Are crashes caused by medical “emergencies” truly unpreventable?
California truck accident caused by a medical emergency leaves one man dead, but are most of these crashes truly emergencies?
I recently came across this story out of Bakersfield, California about a tragic semi-truck accident. The accident only involved the semi-truck, and occurred after the trucker suffered a medical emergency.
Having two decades of experience, I’ve seen this defense before. In fact, one of my cases is cited as the authority for sudden emergencies in the state of Michigan. In the case, a truck driver also claimed a sudden, medical emergency when he lost control and crashed into my client, seriously injuring her.
Sadly, crashes caused by medical emergencies do happen.
In this California single truck crash, the truck careened off of the highway and struck the perimeter fence several times. The truck the bounced off of the fence and across the southbound lanes onto the center divider, across the oncoming traffic lanes, and ultimately came to rest against the oncoming traffic guard fence. The driver died at the scene.
Usually serious truck accidents are caused by unsafe trucking companies or truck drivers who disregard the laws. The scary thing about truck accidents involving medical emergencies is that they can happen to anybody — even to the very best and safest truckers on the highway.
That being said, does this mean that all truck wrecks caused by medical emergencies are really honest-to-goodness, Act of God “accidents?”
Driving a semi-truck is extremely difficult. It is a rigorous – and regulated – profession. The cabs of modern semi-trucks look more like airplane cockpits. And as a truck accident lawyer, I’ve come to appreciate the great deal of skill that it takes to safely operate a fully-loaded, 80,000 pound semi-truck. It is critical to remain in control of the truck at all times and to remain alert.
The smallest mishap behind the wheel can literally cost innocent lives. So it is of the utmost importance that truckers who are behind the wheel of these heavy and potentially very dangerous machines are fit and up to perform the task safely.
The FMCSA heavily regulates fitness of truckers. Truckers must be medically certified. In fact, the agency is becoming more and more serious about keeping potentially dangerous truckers off of the road that it recently revamped the medical clearing reporting requirements.
Truckers with serious and dangerous medical conditions getting behind the wheel
Still, many truck drivers with serious medical conditions get behind the wheel. Every single day.
This happens because certain truck drivers have learned to scam the system, and find the “go-to” doctors who will always give them a clean bill of health so they’re cleared to drive.
Until the attorneys who litigate these cases start looking closer at who the doctors are that are clearing these people to drive, this will likely continue.

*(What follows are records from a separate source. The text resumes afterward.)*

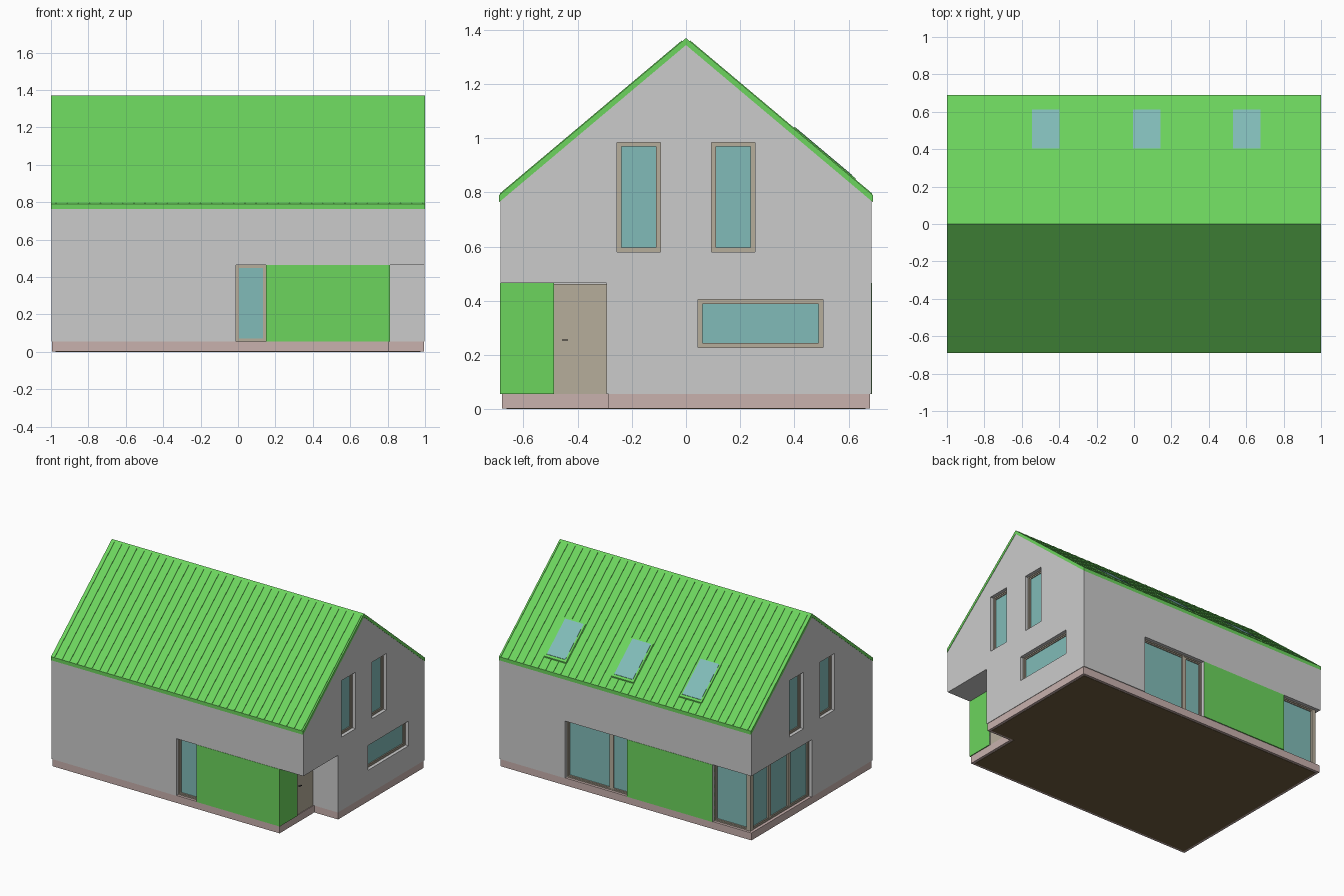
import bpy, bmesh
from mathutils import Vector

if "Cube" in bpy.data.objects:
    bpy.data.objects.remove(bpy.data.objects["Cube"])

HX, HY = 0.998, 0.685            # wall half sizes
FLOOR, HEAD = 0.055, 0.465       # ground floor opening heights
SLOPE = (1.37 - 0.79) / 0.69


def material(name, rgb):
    m = bpy.data.materials.new(name)
    m.diffuse_color = (*rgb, 1)
    m.use_nodes = True
    m.node_tree.nodes["Principled BSDF"].inputs["Base Color"].default_value = m.diffuse_color
    return m


GREEN = material("green_cladding", (0.15, 0.66, 0.11))
GLASS = material("glass", (0.22, 0.50, 0.48))
TAN = material("timber", (0.47, 0.42, 0.33))
PINK = material("plinth_stone", (0.58, 0.44, 0.42))
BROWN = material("earth", (0.16, 0.11, 0.05))
DARK = material("dark_metal", (0.03, 0.03, 0.03))


def add_prism(bm, pts, a, b, axis):
    """Extrude a 2D outline from a to b: along x (points are y,z) or z (points are x,y)."""
    def at(p, t):
        return Vector((t, p[0], p[1])) if axis == "x" else Vector((p[0], p[1], t))
    lo = [bm.verts.new(at(p, a)) for p in pts]
    hi = [bm.verts.new(at(p, b)) for p in pts]
    bm.faces.new(lo)
    bm.faces.new(hi)
    for i in range(len(pts)):
        j = (i + 1) % len(pts)
        bm.faces.new((lo[i], lo[j], hi[j], hi[i]))


def build(name, prisms, mat=None):
    bm = bmesh.new()
    for p in prisms:
        add_prism(bm, *p)
    bmesh.ops.recalc_face_normals(bm, faces=bm.faces)
    me = bpy.data.meshes.new(name)
    bm.to_mesh(me)
    bm.free()
    ob = bpy.data.objects.new(name, me)
    bpy.context.collection.objects.link(ob)
    if mat:
        me.materials.append(mat)
    return ob


def box(x0, x1, y0, y1, z0, z1):
    return ([(x0, y0), (x1, y0), (x1, y1), (x0, y1)], z0, z1, "z")


def on_wall(side, u0, u1, z0, z1, d0, d1):
    """Box on a wall: u runs along the wall, d is the depth behind its face."""
    if side == "front":
        return box(u0, u1, -HY + d0, -HY + d1, z0, z1)
    if side == "back":
        return box(u0, u1, HY - d1, HY - d0, z0, z1)
    if side == "right":
        return box(HX - d1, HX - d0, u0, u1, z0, z1)
    return box(-HX + d0, -HX + d1, u0, u1, z0, z1)


def ring(side, u0, u1, z0, z1, w, d0, d1):
    return [on_wall(side, u0, u0 + w, z0, z1, d0, d1),
            on_wall(side, u1 - w, u1, z0, z1, d0, d1),
            on_wall(side, u0 + w, u1 - w, z0, z0 + w, d0, d1),
            on_wall(side, u0 + w, u1 - w, z1 - w, z1, d0, d1)]


def window(name, side, u0, u1, z0, z1, mullions=()):
    w = 0.008
    parts = ring(side, u0, u1, z0, z1, w, 0.024, 0.042)
    parts += ring(side, u0 + w, u1 - w, z0 + w, z1 - w, w, 0.029, 0.042)
    parts += [on_wall(side, m - 0.015, m + 0.015, z0 + w, z1 - w, 0.026, 0.042) for m in mullions]
    build(name + "_frame", parts, TAN)
    build(name + "_glass", [on_wall(side, u0 + w, u1 - w, z0 + w, z1 - w, 0.035, 0.042)], GLASS)


def roof_z(y):
    return 1.37 - SLOPE * abs(y)


def on_roof(x0, x1, y0, y1, h):
    pts = [(y0, roof_z(y0) - 0.005), (y1, roof_z(y1) - 0.005),
           (y1, roof_z(y1) + h), (y0, roof_z(y0) + h)]
    return (pts, x0, x1, "x")


# Plinth and underside, notched at the entrance
def footprint(i):
    return [(-0.995 + i, -0.68 + i), (0.806 - i, -0.68 + i), (0.806 - i, -0.287 + i),
            (0.995 - i, -0.287 + i), (0.995 - i, 0.68 - i), (-0.995 + i, 0.68 - i)]


build("plinth", [(footprint(0), 0.002, FLOOR, "z")], PINK)
build("underside", [(footprint(0.018), 0.0, 0.01, "z")], BROWN)

# Gabled wall body
T = 0.026
eave = roof_z(HY) - T
walls = build("walls", [([(-HY, FLOOR), (HY, FLOOR), (HY, eave), (0, 1.37 - T), (-HY, eave)],
                         -HX, HX, "x")])

# Openings: name, side, along-wall range, height range, mullions
windows = [("front_window", "front", -0.01, 0.15, FLOOR, HEAD, ()),
           ("back_sliding_door", "back", -0.015, 0.48, FLOOR, HEAD, (0.13,)),
           ("side_low_window", "right", 0.045, 0.505, 0.228, 0.405, ())]
for side in ("right", "left"):
    for tag, u in (("a", -0.255), ("b", 0.095)):
        windows.append((f"{side}_gable_window_{tag}", side, u, u + 0.16, 0.58, 0.985, ()))

cuts = [on_wall(s, a, b, 0.0 if z0 == FLOOR else z0, z1, -0.1, 0.04)
        for _, s, a, b, z0, z1, _ in windows]
cuts.append(box(0.81, 1.1, -1, -0.293, 0, HEAD))           # entrance porch
cuts.append(box(0.795, 0.9, -0.487, -0.293, 0, HEAD))      # door recess
cuts.append(([(-1.1, 0), (-HX + 0.04, 0), (-HX + 0.04, HY - 0.04), (-0.69, HY - 0.04),
              (-0.69, 0.8), (-1.1, 0.8)], 0, HEAD, "z"))    # corner glazing
bpy.context.view_layer.objects.active = walls
for c in cuts:
    cutter = build("cutter", [c])
    cutter.hide_render = True
    mod = walls.modifiers.new("opening", "BOOLEAN")
    mod.operation, mod.solver, mod.object = "DIFFERENCE", "EXACT", cutter
    bpy.ops.object.modifier_apply(modifier=mod.name)
    bpy.data.objects.remove(cutter)

for w in windows:
    window(*w)

# Wrap-around corner glazing
window("corner_back", "back", -0.974, -0.69, FLOOR, HEAD)
window("corner_left", "left", 0.0, 0.661, FLOOR, HEAD, (0.22, 0.44))
build("corner_post", [box(-0.976, -0.945, 0.632, 0.663, FLOOR, HEAD)], TAN)

# Green cladding panels between openings
build("front_panel", [box(0.15, 0.812, -0.687, -0.66, FLOOR, HEAD),
                      box(0.78, 0.812, -0.66, -0.487, FLOOR, HEAD)], GREEN)
build("back_panel", [box(-0.69, -0.015, 0.66, 0.687, FLOOR, HEAD)], GREEN)

# Entrance door
build("entrance_door", [box(0.78, 0.802, -0.487, -0.293, FLOOR, HEAD - 0.003)], TAN)
build("door_handle", [box(0.80, 0.812, -0.458, -0.452, 0.253, 0.258),
                      box(0.809, 0.813, -0.458, -0.435, 0.253, 0.258)], DARK)

# Roof shell
build("roof", [([(-0.69, 0.79), (0, 1.37), (0.69, 0.79), (0.69, 0.79 - T),
                 (0, 1.37 - T), (-0.69, 0.79 - T)], -1, 1, "x")], GREEN)

# Standing seams on both slopes
seams = []
for i in range(34):
    x = -0.9725 + i * 0.0594
    for s in (-1, 1):
        seams.append(on_roof(x - 0.002, x + 0.002, s * 0.015, s * 0.687, 0.004))
build("roof_seams", seams, GREEN)

# Skylights on the back slope
for n, x in enumerate((-0.4725, 0.0675, 0.6025), 1):
    build(f"skylight_{n}_frame", [on_roof(x - 0.088, x + 0.088, 0.398, 0.625, 0.008)], GREEN)
    build(f"skylight_{n}_glass", [on_roof(x - 0.074, x + 0.074, 0.404, 0.612, 0.010)], GLASS)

And when the system is broken, there are tragic consequences. There are far too many people being hurt and killed in truck wrecks caused by drivers who are medically unfit to drive. In fact, there are nearly 600,000 commercial truck drivers with dangerous medical conditions — so dangerous that they qualify for full federal disability payments — currently driving commercial trucks on the roads today, according to a U.S. Government Accountability Office study from 2010.
Some truckers who are unhealthy and more prone to medical emergencies have no business behind the wheel of a big rig truck, or any other commercial vehicle (including a motor coach). These people are susceptible to succumbing to medical conditions and causing serious truck accidents. This is why it is critically important for all trucking companies out there to follow the FMCSRs regarding truck driver fitness.
There are some truck accidents which truly are accidents.
But there are others — even medical emergency crashes — which are entirely preventable.
As an attorney litigating these cases, it is important for you to be able to distinguish between the two.